The expression out-and-out is one of the idioms that often finds a place in our literature and enriches our language. However, its meaning is not fully understood, so it is sometimes used in the wrong situations. Please review the explanation carefully for the correct use of the out-and-out idiom.
Meaning of "out-and-out"
The idiom 'out-and-out' is used to refer to an action or person that is total and absolute. It is used to emphasize the extent to which something is the case. This phrase is usually placed before another word or phrase to emphasize that it is the most extreme version of what is being described.
The origin of the phrase 'out-and-out' is uncertain and there are theories that suggest that it could be derived from the Middle English phrase 'ut and ut' meaning 'completely and completely'. The phrase has been in use since the 16th century and appears in works by William Shakespeare and other poets of the period.
The phrase 'out-and-out' is used to emphasize the extent to which something is the case and is usually placed before another word or phrase to emphasize that it is the greatest level possible. For example, one might say 'it was an out-and-out disaster' to emphasize that the event or situation was a complete disaster without any hint of hope. This phrase can also be used to describe someone who is dedicated or committed to something and is seen as the epitome of what they are trying to accomplish.
- "He was an out-and-out performer in the game and scored the winning goal."
- "She was an out-and-out scholar, always researching and devouring knowledge."
- "His aim was to be an out-and-out leader in the industry."
- "His speech was an out-and-out success, inspiring everyone to action."
- "The team's performance was an out-and-out disaster."
The power of idioms transcends languages!

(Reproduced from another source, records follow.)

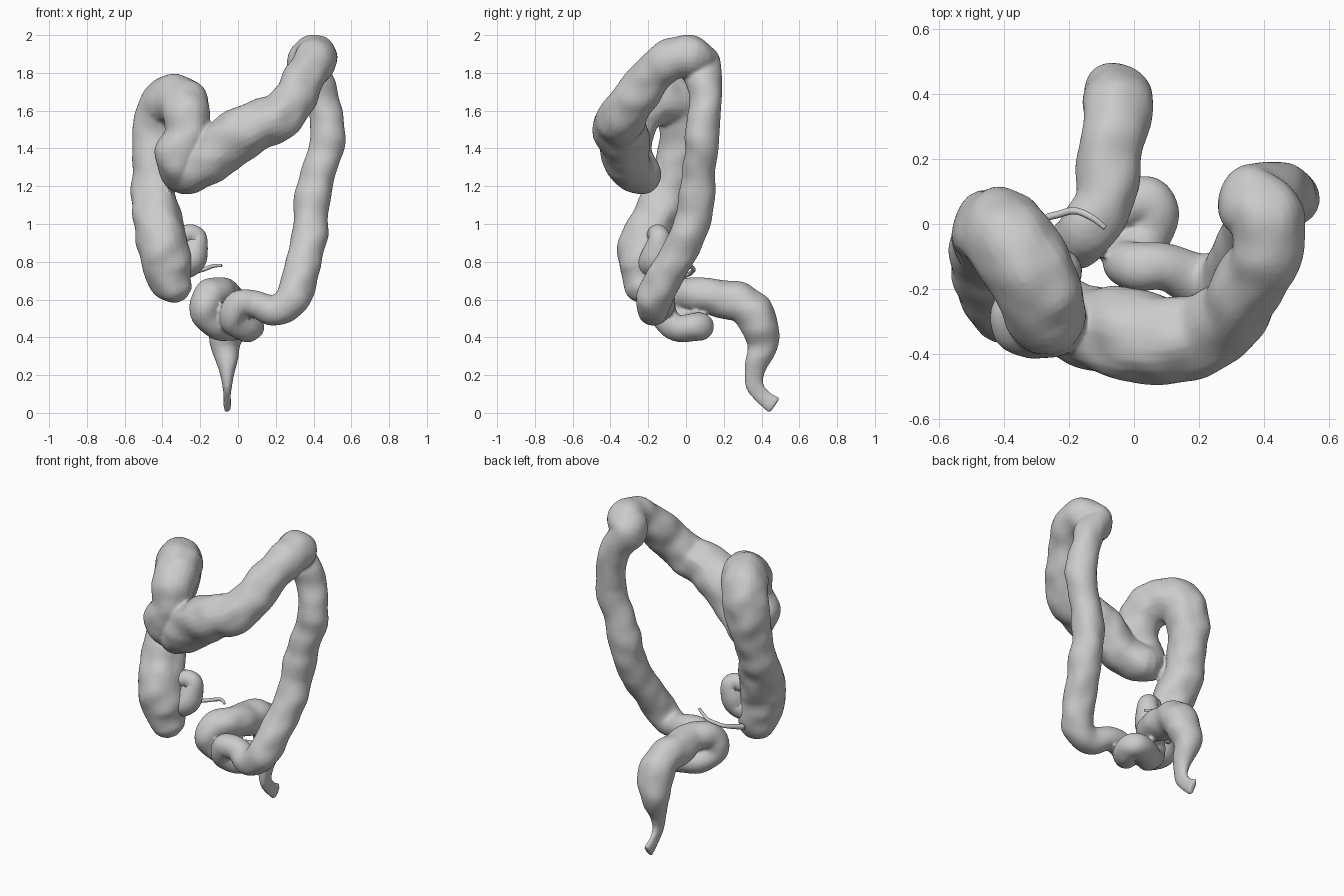
import bpy, bmesh, math
from mathutils import Vector, noise


def catmull(points, steps):
    """Smooth resampling of (x, y, z, radius) points."""
    p = [Vector(q) for q in points]
    p = [2 * p[0] - p[1]] + p + [2 * p[-1] - p[-2]]
    out = []
    for i in range(1, len(p) - 2):
        a, b, c, d = p[i - 1:i + 3]
        for s in range(steps):
            t = s / steps
            out.append(0.5 * (2 * b + (c - a) * t + (2 * a - 5 * b + 4 * c - d) * t * t
                              + (3 * b - a - 3 * c + d) * t ** 3))
    return out + [p[-2]]


def tube(name, points, steps=8, sides=24, bump=0.0, voxel=0.0, shape=None):
    path = catmull(points, steps)
    bm = bmesh.new()
    rings, normal = [], None
    for i, q in enumerate(path):
        c = q.to_3d()
        tan = (path[min(i + 1, len(path) - 1)].to_3d() - path[max(i - 1, 0)].to_3d()).normalized()
        normal = tan.orthogonal() if normal is None else normal - tan * normal.dot(tan)
        normal.normalize()
        side = tan.cross(normal)
        ring = []
        for k in range(sides):
            a = 2 * math.pi * k / sides
            d = normal * math.cos(a) + side * math.sin(a)
            r = max(q.w, 0.004)
            r *= 1 + bump * noise.noise((c + d * r) * 9)
            v = c + d * r
            ring.append(bm.verts.new(shape(v) if shape else v))
        rings.append(ring)
    for a, b in zip(rings, rings[1:]):
        for k in range(sides):
            j = (k + 1) % sides
            bm.faces.new((a[k], a[j], b[j], b[k]))
    bm.faces.new(rings[0][::-1])
    bm.faces.new(rings[-1])
    bmesh.ops.recalc_face_normals(bm, faces=bm.faces)
    me = bpy.data.meshes.new(name)
    bm.to_mesh(me)
    bm.free()
    me.polygons.foreach_set("use_smooth", [True] * len(me.polygons))
    ob = bpy.data.objects.new(name, me)
    bpy.context.collection.objects.link(ob)
    if voxel:
        m = ob.modifiers.new("merge_folds", 'REMESH')
        m.mode, m.voxel_size, m.use_smooth_shade = 'VOXEL', voxel, True
        m = ob.modifiers.new("soften", 'SMOOTH')
        m.factor, m.iterations = 0.5, 3
    return ob


def flatten_outlet(v):
    """Squash the lower outlet sideways."""
    if v.y > 0.25 and v.z < 0.3:
        f = 1 - 0.55 * min(1, (0.3 - v.z) / 0.2)
        v.x = -0.057 + (v.x + 0.057) * f
    return v


# Pouch at the start and the rising limb, over the first bend
ascending = [
    (-0.30, -0.24, 0.595, 0.03), (-0.32, -0.235, 0.635, 0.085), (-0.365, -0.22, 0.73, 0.125),
    (-0.395, -0.22, 0.88, 0.138), (-0.425, -0.16, 1.03, 0.128), (-0.45, -0.09, 1.18, 0.115),
    (-0.44, -0.04, 1.35, 0.118), (-0.42, -0.015, 1.52, 0.13), (-0.385, -0.05, 1.63, 0.135),
    (-0.32, -0.15, 1.655, 0.135), (-0.275, -0.25, 1.60, 0.13), (-0.275, -0.295, 1.47, 0.12),
]
# Sloping cross limb up to the second bend
transverse = [
    (-0.32, -0.29, 1.36, 0.12), (-0.28, -0.24, 1.27, 0.11), (-0.17, -0.305, 1.325, 0.125),
    (-0.03, -0.335, 1.45, 0.14), (0.10, -0.355, 1.52, 0.135), (0.22, -0.335, 1.57, 0.125),
    (0.295, -0.275, 1.66, 0.115), (0.345, -0.20, 1.76, 0.11), (0.405, -0.09, 1.865, 0.11),
    (0.405, 0.02, 1.885, 0.115), (0.36, 0.07, 1.835, 0.11),
]
# Falling limb
descending = [
    (0.425, 0.10, 1.73, 0.09), (0.455, 0.10, 1.62, 0.086), (0.48, 0.085, 1.46, 0.09),
    (0.435, 0.07, 1.30, 0.088), (0.395, 0.055, 1.12, 0.097), (0.375, 0.00, 0.92, 0.094),
    (0.335, -0.10, 0.74, 0.097), (0.285, -0.17, 0.60, 0.094), (0.20, -0.17, 0.545, 0.085),
]
# Small double loop
sigmoid = [
    (0.10, -0.135, 0.575, 0.074), (0.01, -0.13, 0.575, 0.074), (-0.03, -0.11, 0.50, 0.072),
    (0.04, -0.04, 0.445, 0.07), (0.065, 0.05, 0.455, 0.072), (0.0, 0.07, 0.46, 0.074),
    (-0.10, 0.01, 0.46, 0.077), (-0.17, -0.05, 0.53, 0.082), (-0.155, -0.03, 0.62, 0.085),
    (-0.09, 0.07, 0.63, 0.092),
]
# Final limb and outlet, ending in a small recess
rectum = [
    (-0.08, 0.19, 0.605, 0.10), (-0.058, 0.31, 0.575, 0.102), (-0.052, 0.385, 0.48, 0.105),
    (-0.065, 0.405, 0.36, 0.082), (-0.058, 0.365, 0.24, 0.055), (-0.057, 0.36, 0.15, 0.047),
    (-0.057, 0.405, 0.085, 0.042), (-0.057, 0.467, 0.04, 0.048), (-0.057, 0.45, 0.053, 0.033),
]
tube("colon", ascending + transverse + descending + sigmoid + rectum,
     bump=0.13, voxel=0.010, shape=flatten_outlet)

# Hooked stub of the small bowel
tube("small_bowel_stub", [
    (-0.34, -0.19, 0.78, 0.08), (-0.26, -0.17, 0.80, 0.08), (-0.235, -0.15, 0.86, 0.075),
    (-0.225, -0.14, 0.92, 0.062), (-0.25, -0.15, 0.945, 0.052), (-0.285, -0.16, 0.94, 0.05),
    (-0.33, -0.17, 0.93, 0.04)], bump=0.08)

# Thin blind appendage
tube("appendix", [
    (-0.34, -0.10, 0.70, 0.018), (-0.285, 0.005, 0.73, 0.012), (-0.23, 0.03, 0.745, 0.011),
    (-0.18, 0.04, 0.76, 0.011), (-0.13, 0.02, 0.778, 0.010), (-0.088, -0.012, 0.78, 0.008)],
    sides=12)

"Putting the cart before the horse" is an English idiom that means doing things in the wrong order. In Russian, the similar idiom is "Кладёт колесо впереди лошади," which translates to "Putting the cart before the horse." This idiom emphasizes the idea that doing things in the wrong order can lead to confusion and problems down the line.